The issuers and sponsors of ABS, and their affiliates and the primary dealers are prohibited from entering into hedging arrangements intended to protect borrowers against losses on securities purchased with TALF funding. The New York Fed has stated that this prohibition “extends to both direct hedges, such as credit default swaps, and correlative hedges, such as short-selling the ABX index.” However, hedges on a borrower’s broader portfolio, which may include securities purchased with TALF funding, are permissible.

No Executive Compensation Requirements

Executive compensation restrictions will not be applied to TALF sponsors, underwriters, and borrowers as a result of their participation in the TALF.

Restrictions on Hiring H-1B Nonimmigrant Status Employees

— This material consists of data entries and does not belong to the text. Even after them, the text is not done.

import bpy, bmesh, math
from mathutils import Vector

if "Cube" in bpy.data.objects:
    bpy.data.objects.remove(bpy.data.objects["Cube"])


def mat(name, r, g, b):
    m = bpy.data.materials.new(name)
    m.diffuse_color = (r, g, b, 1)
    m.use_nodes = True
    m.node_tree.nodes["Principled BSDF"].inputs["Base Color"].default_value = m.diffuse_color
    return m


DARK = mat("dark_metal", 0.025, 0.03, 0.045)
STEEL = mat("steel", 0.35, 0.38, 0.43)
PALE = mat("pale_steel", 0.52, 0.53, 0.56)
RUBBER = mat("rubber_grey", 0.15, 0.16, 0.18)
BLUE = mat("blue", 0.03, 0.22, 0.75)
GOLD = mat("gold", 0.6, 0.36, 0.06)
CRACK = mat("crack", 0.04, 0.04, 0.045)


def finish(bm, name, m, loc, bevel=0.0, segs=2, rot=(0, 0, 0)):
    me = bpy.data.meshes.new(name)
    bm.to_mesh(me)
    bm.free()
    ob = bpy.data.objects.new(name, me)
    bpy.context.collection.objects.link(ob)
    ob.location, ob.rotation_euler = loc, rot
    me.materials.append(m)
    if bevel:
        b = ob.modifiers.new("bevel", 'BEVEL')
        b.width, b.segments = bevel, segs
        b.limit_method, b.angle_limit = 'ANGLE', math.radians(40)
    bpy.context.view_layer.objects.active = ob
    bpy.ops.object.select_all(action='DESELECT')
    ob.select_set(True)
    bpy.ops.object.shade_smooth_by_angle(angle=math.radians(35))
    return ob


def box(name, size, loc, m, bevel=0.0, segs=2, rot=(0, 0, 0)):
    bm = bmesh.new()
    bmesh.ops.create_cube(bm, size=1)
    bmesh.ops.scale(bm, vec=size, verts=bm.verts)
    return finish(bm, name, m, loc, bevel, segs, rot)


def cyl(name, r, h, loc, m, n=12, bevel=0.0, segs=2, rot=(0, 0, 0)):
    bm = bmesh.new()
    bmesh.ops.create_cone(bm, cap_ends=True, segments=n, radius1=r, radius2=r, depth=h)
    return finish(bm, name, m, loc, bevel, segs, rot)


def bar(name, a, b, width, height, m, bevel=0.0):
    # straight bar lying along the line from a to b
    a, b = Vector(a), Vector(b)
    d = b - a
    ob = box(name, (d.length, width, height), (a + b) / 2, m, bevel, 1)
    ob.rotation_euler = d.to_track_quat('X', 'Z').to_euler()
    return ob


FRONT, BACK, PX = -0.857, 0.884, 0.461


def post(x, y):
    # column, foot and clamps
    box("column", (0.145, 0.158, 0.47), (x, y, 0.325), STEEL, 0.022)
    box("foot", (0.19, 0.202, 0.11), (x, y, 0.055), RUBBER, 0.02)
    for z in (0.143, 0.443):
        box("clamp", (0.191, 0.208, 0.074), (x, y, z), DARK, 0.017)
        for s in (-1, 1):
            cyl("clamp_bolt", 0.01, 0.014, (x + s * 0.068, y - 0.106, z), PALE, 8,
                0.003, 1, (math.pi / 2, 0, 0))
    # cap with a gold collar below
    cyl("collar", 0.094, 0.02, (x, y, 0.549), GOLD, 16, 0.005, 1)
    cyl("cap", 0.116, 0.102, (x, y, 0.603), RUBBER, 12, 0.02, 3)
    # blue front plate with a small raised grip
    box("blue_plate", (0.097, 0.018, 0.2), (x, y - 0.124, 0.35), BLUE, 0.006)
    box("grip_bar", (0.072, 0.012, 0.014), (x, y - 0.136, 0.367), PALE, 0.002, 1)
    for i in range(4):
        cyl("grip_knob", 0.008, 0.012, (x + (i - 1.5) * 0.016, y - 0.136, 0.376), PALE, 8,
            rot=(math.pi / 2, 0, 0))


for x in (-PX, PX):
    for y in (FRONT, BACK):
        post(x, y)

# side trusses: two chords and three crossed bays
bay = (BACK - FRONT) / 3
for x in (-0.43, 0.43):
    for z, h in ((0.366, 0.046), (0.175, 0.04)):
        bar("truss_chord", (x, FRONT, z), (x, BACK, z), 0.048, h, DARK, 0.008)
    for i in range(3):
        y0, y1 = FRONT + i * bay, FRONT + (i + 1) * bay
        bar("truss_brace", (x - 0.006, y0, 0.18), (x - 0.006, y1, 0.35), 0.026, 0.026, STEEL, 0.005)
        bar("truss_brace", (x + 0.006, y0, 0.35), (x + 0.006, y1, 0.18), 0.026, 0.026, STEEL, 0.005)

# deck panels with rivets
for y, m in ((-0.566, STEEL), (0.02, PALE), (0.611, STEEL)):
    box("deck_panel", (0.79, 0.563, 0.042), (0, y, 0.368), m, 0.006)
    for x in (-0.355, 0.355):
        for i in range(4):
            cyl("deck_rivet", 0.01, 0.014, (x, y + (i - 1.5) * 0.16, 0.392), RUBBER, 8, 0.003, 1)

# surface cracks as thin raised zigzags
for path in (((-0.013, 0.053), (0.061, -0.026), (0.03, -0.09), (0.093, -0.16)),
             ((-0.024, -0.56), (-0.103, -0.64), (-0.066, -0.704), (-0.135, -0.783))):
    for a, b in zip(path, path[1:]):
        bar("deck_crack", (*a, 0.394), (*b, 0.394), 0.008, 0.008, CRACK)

The restriction in the Employ American Workers Act (“EAWA”) on H-1B visas applies to all borrowers under the TALF. In addition, if the borrower is an investment fund, the EAWA also applies to any entity that owns or controls 25% or more of the total equity of the investment fund. Although the New York Fed’s FAQs on this topic do not expressly discuss whether a manager of a special purpose vehicle borrower or a manager of a fund that owns such a borrower is subject to the EAWA restrictions, there is support in the FAQs for the position that a manager should not be subject to the restriction if it does not own (directly or indirectly) 25% or more of the voting securities or equity of the borrower or the fund that owns the borrower. There is less guidance on the question of whether or not investors that own 25% or more of a fund that owns a special purpose vehicle borrower would be subject to the EAWA restrictions.